  • 1 supplemental file

Gymnosperm species richness patterns along the elevational gradient and its comparison with other plant taxonomic groups in the Himalayas

Phylogenetic constraints on ecophysiological adaptations and specific resource requirements are likely to explain why some taxonomic/functional groups exhibit different richness patterns along climatic gradients. We used interpolated species elevational distribution data and climatic data to describe gymnosperm species richness variation along elevational and climatic gradients in the Himalayas. We compared the climatic and elevational distributions of gymnosperms to those previously found for bryophytes, ferns, and angiosperm tree lineages to understand the respective drivers of species richness. We divided our study location into three regions: Eastern; Central; and Western Himalayas, in each calculating gymnosperm species richness per 100-m band elevational interval by determining the sum of species with overlapping elevational distributions. Using linear regression, we analyzed the relationship between species’ elevational mid-point and species’ elevational range size to test the Rapoport’s rule for gymnosperms in the Himalayas.
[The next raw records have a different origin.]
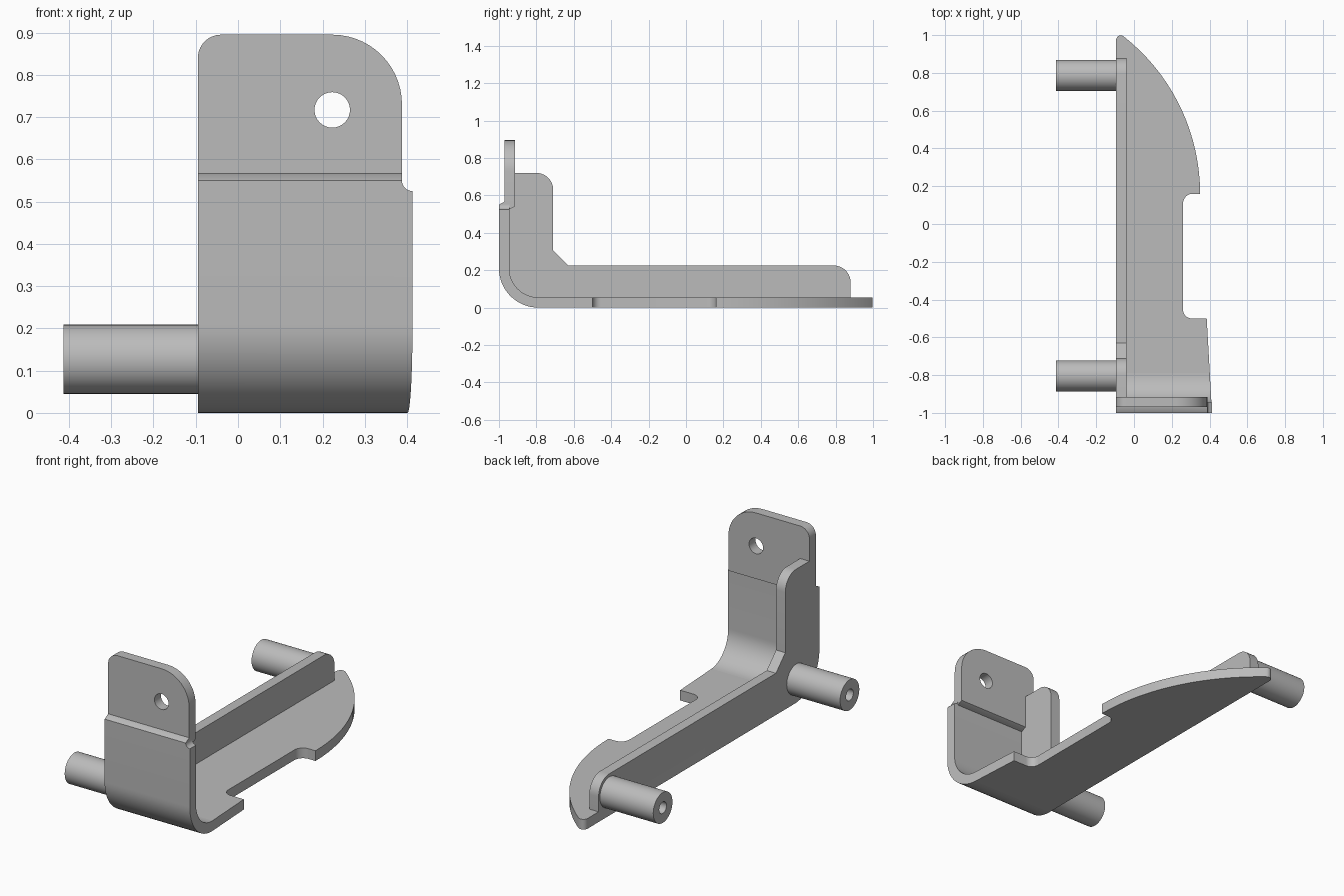
import bpy, bmesh
from math import sin, cos, pi, radians, tan, sqrt
from mathutils import Vector

cube = bpy.data.objects.get("Cube")
if cube:
    bpy.data.objects.remove(cube)

grey = bpy.data.materials.new("plain grey metal")
grey.use_nodes = True
grey.diffuse_color = (0.5, 0.5, 0.5, 1)
grey.node_tree.nodes["Principled BSDF"].inputs["Base Color"].default_value = (0.5, 0.5, 0.5, 1)

LEFT, RIGHT = -0.095, 0.388      # edges of the bracket in x
T = 0.055                        # sheet thickness
FRONT, INNER = -1.0, -0.945      # front wall faces
BEND_Y, BEND_R = -0.79, 0.21     # bend centre (y) and outer radius
STEP = 0.525                     # height where the front wall jogs back


def arc(cx, cy, r, a0, a1, n=16):
    """Points along an arc, angles in degrees."""
    angles = [radians(a0 + (a1 - a0) * i / n) for i in range(n + 1)]
    return [(cx + r * cos(a), cy + r * sin(a)) for a in angles]


def rounded(corners, n=10):
    """Outline from (u, v) or (u, v, radius) corners, with filleted corners."""
    out = []
    for i, c in enumerate(corners):
        p = Vector(c[:2])
        if len(c) == 2:
            out.append(tuple(p))
            continue
        a = (Vector(corners[i - 1][:2]) - p).normalized()
        b = (Vector(corners[(i + 1) % len(corners)][:2]) - p).normalized()
        half = a.angle(b) / 2
        centre = p + (a + b).normalized() * c[2] / sin(half)
        start = p + a * c[2] / tan(half) - centre
        end = p + b * c[2] / tan(half) - centre
        sweep = pi - 2 * half
        for k in range(n + 1):
            t = k / n
            q = (start * sin((1 - t) * sweep) + end * sin(t * sweep)) / sin(sweep)
            out.append(tuple(centre + q))
    return out


def plate(name, loops, axis, w0, w1, reshape=None):
    """Extrude closed outlines (the first outer, others holes) along an axis."""
    place = {"x": lambda u, v, w: (w, u, v),
             "y": lambda u, v, w: (u, w, v),
             "z": lambda u, v, w: (u, v, w)}[axis]
    bm = bmesh.new()
    edges = []
    for loop in loops:
        vs = [bm.verts.new(place(u, v, w0)) for u, v in loop]
        edges += [bm.edges.new((vs[i - 1], vs[i])) for i in range(len(vs))]
    bmesh.ops.triangle_fill(bm, edges=edges, use_beauty=True, use_dissolve=False)
    made = bmesh.ops.extrude_face_region(bm, geom=bm.faces[:])["geom"]
    top = [g for g in made if isinstance(g, bmesh.types.BMVert)]
    bmesh.ops.translate(bm, verts=top, vec=place(0, 0, w1 - w0))
    if reshape:
        for v in bm.verts:
            reshape(v)
    bmesh.ops.recalc_face_normals(bm, faces=bm.faces[:])
    mesh = bpy.data.meshes.new(name)
    bm.to_mesh(mesh)
    bm.free()
    mesh.materials.append(grey)
    obj = bpy.data.objects.new(name, mesh)
    bpy.context.collection.objects.link(obj)
    bpy.ops.object.select_all(action="DESELECT")
    obj.select_set(True)
    bpy.context.view_layer.objects.active = obj
    bpy.ops.object.shade_smooth_by_angle(angle=radians(30))
    return obj


def flare(y):
    """Slanted right-hand edge of the front half."""
    return 0.385 + (-0.5 - y) * 0.056


# Floor plate: notched on one side, sweeping curve to a rounded tip
R = 1.06
cx, cy = 0.35 - R, 0.16
tip_y = cy + sqrt(R * R - (LEFT - cx) ** 2)
tip_angle = Vector((1, 0)).angle(Vector((LEFT - cx, tip_y - cy))) * 180 / pi
sweep = arc(cx, cy, R, 0, tip_angle, 18)
floor = [(LEFT, BEND_Y), (flare(BEND_Y), BEND_Y), (flare(-0.5), -0.5),
         (0.26, -0.5, 0.045), (0.26, 0.16, 0.05)] + sweep[:-1] + [(LEFT, tip_y, 0.025)]
plate("floor_plate", [rounded(floor)], "z", 0, T)

# Bent front wall, with its right edge following the slant
outer_bend = arc(BEND_Y, BEND_R, BEND_R, 270, 180)
inner_bend = arc(BEND_Y, BEND_R, BEND_R - T, 180, 270)


def slant(v):
    if v.co.x > 0:
        v.co.x = flare(v.co.y)


wall = outer_bend + [(FRONT, STEP), (INNER, STEP)] + inner_bend
plate("front_wall", [wall], "x", LEFT, 0.4, slant)

# Jog between the wall and the tab, with a small fillet at its side
jog = [(FRONT, STEP), (FRONT, 0.55), (-0.97, 0.567), (-0.915, 0.567),
       (-0.915, 0.54), (INNER, STEP)]
plate("wall_jog", [jog], "x", LEFT, RIGHT)
fillet = [(RIGHT, STEP)] + arc(0.413, 0.55, 0.025, 270, 180, 8)
plate("jog_fillet", [fillet], "y", FRONT, INNER)

# Mounting tab with a round hole
tab = rounded([(LEFT, 0.567), (RIGHT, 0.567), (RIGHT, 0.895, 0.165), (LEFT, 0.895, 0.055)], 14)
hole = arc(0.223, 0.717, 0.042, 0, 360, 32)[:-1]
plate("mounting_tab", [tab, hole], "y", -0.97, -0.915)

# L-shaped side wall
side = [(INNER, STEP), (-0.915, 0.54), (-0.915, 0.72), (-0.71, 0.72, 0.09),
        (-0.71, 0.305), (-0.63, 0.225), (0.88, 0.225, 0.09), (0.88, T)]
plate("side_wall", [rounded(side) + inner_bend[::-1]], "x", LEFT, LEFT + T)

# Hollow pins
for name, y in (("front_pin", -0.804), ("rear_pin", 0.787)):
    rings = [arc(y, 0.127, r, 0, 360, 40)[:-1] for r in (0.082, 0.031)]
    plate(name, rings, "x", -0.413, LEFT)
Generalized linear models were used to test if potential evapotranspiration, growing degree days, and the number of rainy days could predict the observed patterns of gymnosperm species richness. We used the non-linear least squares method to examine if species richness optima differed among the four taxa. We found supporting evidence for the elevational Rapoport’s rule in the distribution of gymnosperms, and we found a unimodal pattern in gymnosperm species richness with elevation, with the highest species richness observed at ca. 3000 m. We also found a unimodal pattern of gymnosperm species richness along both the potential evapotranspiration and growing degree day gradients, while the relationship between species richness and the number of rainy days per year was non-significant. Gymnosperm species richness peaked at higher elevations than for any other plant functional group. Our results are consistent with the view that differences in response of contrasting plant taxonomic groups with elevation can be explained by differences in energy requirements and competitive interactions.
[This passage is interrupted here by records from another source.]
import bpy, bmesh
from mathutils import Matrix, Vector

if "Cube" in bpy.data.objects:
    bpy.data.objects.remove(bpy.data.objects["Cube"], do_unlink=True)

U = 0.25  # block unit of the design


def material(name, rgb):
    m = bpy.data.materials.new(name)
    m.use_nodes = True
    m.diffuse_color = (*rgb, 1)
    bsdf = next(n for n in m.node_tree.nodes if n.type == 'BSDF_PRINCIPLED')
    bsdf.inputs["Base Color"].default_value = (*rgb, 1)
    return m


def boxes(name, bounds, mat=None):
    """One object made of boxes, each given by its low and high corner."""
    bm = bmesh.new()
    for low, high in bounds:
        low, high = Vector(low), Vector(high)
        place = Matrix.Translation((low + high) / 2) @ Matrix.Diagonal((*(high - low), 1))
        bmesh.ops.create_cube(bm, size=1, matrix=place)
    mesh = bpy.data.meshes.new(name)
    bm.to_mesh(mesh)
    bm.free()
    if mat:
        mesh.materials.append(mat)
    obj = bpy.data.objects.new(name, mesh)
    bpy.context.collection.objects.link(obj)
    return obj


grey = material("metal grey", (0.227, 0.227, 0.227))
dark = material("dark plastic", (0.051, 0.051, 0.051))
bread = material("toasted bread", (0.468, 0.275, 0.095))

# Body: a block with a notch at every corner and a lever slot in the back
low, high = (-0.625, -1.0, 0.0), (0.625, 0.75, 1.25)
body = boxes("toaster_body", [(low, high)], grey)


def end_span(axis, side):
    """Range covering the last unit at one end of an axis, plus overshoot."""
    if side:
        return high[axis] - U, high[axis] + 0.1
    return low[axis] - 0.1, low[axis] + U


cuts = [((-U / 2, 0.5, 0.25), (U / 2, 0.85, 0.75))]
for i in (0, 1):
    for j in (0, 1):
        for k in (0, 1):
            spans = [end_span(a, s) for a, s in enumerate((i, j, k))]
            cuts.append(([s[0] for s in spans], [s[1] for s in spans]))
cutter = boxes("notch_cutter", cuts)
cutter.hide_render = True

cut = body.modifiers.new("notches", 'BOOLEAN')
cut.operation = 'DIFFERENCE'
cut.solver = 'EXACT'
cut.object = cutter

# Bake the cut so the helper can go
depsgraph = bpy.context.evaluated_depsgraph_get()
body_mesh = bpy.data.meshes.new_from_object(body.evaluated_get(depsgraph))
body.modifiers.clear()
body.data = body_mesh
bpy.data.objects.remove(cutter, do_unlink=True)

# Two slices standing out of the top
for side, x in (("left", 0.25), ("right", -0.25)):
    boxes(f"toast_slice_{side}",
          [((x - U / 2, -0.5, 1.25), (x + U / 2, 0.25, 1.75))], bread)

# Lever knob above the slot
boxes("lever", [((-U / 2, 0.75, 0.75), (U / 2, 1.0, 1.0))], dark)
Opinions, Perspectives & Reviews

Steps towards decolonising biogeography

Biogeography has its origins in European colonialism. The legacies of colonial relations are evident in the distribution of practicing biogeographers, the direction of flow of biogeographical data, and the language used when describing and interpreting our studies. Biogeographers can address these legacies through increasing access to research data and publication outlets, improved recognition of collaborative relationships, and critically reflecting upon how our assumptions and perspectives might perpetuate colonial attitudes. Achieving these goals will improve not only inclusivity and equity within our field but also increase the diversity of insights and validity of our findings. If biogeography is to be a truly global science then decolonisation is a collective responsibility.


Early recognition by Ball and Hooker in 1878 of plant back-colonization (boomerang) events from Macaronesia to Africa

Recent work in island biogeography has shown that back-colonization (‘boomerang’ events) from islands to continents have occurred more frequently than previously understoodWe report possibly the earliest inference of this pattern, by John Ball and Joseph Dalton Hooker in a book published in 1878.



The spread of chytridiomycosis is causing the decline and extinction of many amphibian species worldwide. In a paper in this issue of Frontiers of Biogeography, Banks and colleagues show that the populations of south-east Australian alpine tree frog (Litoria verreauxii alpina) surviving the infection hold similar genetic diversity as unaffected ones, and that individuals with greater heterozygosity present reduced probability of infection. Photo credit: David Hunter.